• [Task objective] Go line by line through the data and copy those with the word "sides".

• [Dataset entries]
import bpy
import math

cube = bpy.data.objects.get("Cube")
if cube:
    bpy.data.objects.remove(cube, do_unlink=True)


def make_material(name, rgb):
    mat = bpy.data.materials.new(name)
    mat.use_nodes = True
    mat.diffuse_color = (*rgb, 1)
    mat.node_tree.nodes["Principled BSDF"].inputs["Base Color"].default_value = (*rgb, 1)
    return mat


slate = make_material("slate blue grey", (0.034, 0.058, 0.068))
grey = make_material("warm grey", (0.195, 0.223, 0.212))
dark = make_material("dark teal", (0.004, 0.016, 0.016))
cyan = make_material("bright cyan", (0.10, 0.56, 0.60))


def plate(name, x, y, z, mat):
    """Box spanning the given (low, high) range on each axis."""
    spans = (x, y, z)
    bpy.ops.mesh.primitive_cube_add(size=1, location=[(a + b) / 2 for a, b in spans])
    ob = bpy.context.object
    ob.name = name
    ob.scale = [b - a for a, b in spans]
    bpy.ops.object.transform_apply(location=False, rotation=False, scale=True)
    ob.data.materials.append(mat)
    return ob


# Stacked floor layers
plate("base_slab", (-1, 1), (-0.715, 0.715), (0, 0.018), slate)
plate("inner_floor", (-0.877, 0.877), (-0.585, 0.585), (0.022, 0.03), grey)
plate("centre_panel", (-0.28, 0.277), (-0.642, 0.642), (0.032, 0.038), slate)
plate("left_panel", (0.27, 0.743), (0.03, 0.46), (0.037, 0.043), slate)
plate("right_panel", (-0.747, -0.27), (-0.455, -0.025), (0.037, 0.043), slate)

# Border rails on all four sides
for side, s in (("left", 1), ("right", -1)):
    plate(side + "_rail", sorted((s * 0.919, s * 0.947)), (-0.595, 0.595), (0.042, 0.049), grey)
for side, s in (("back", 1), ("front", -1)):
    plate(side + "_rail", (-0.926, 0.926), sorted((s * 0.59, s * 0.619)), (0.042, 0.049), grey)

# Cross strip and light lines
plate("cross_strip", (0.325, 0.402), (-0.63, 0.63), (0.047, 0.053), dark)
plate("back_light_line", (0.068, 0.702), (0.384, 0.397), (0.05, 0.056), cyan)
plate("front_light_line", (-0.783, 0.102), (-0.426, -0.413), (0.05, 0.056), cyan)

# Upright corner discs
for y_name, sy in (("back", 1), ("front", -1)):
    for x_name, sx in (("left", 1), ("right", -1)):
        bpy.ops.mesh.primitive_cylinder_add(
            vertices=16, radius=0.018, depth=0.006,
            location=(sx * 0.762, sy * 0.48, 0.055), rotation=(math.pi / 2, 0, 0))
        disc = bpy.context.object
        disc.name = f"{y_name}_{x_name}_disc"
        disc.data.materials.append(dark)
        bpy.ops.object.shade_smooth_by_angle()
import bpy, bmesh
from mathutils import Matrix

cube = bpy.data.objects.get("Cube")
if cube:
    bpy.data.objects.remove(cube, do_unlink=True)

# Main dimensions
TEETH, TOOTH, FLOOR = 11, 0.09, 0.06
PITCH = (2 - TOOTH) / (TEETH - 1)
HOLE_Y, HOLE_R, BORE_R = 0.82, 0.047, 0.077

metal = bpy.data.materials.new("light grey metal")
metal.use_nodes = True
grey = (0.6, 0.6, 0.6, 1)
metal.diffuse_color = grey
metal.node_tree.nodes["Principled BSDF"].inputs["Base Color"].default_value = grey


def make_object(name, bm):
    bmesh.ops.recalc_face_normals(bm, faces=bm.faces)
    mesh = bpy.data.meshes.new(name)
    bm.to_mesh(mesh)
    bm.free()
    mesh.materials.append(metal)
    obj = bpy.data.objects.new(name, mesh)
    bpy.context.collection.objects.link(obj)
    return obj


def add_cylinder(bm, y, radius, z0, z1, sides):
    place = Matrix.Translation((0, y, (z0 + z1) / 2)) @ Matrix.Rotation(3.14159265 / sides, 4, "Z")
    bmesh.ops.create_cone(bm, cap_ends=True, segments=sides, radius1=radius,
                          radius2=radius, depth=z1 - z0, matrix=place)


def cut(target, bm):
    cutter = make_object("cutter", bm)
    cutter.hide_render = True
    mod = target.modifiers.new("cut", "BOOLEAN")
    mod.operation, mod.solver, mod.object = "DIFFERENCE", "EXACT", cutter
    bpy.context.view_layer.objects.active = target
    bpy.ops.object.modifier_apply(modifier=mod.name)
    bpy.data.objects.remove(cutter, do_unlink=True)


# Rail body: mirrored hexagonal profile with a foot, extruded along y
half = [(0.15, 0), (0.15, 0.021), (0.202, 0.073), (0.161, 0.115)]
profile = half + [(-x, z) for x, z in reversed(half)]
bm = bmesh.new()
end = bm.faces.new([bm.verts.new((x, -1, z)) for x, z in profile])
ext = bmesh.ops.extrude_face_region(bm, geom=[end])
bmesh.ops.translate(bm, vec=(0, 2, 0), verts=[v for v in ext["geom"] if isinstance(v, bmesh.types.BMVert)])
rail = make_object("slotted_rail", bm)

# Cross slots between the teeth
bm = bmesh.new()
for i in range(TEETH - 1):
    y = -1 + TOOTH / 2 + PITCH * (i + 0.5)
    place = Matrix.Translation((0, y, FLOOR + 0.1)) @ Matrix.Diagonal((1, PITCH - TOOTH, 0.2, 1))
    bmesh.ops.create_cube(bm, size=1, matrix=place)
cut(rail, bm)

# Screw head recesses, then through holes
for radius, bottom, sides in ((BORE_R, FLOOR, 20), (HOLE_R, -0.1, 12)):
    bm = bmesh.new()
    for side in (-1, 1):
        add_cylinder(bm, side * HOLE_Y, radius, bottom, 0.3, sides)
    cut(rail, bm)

• [Answer for the task]
# Border rails on all four sides
def add_cylinder(bm, y, radius, z0, z1, sides):
    place = Matrix.Translation((0, y, (z0 + z1) / 2)) @ Matrix.Rotation(3.14159265 / sides, 4, "Z")
    bmesh.ops.create_cone(bm, cap_ends=True, segments=sides, radius1=radius,
for radius, bottom, sides in ((BORE_R, FLOOR, 20), (HOLE_R, -0.1, 12)):
        add_cylinder(bm, side * HOLE_Y, radius, bottom, 0.3, sides)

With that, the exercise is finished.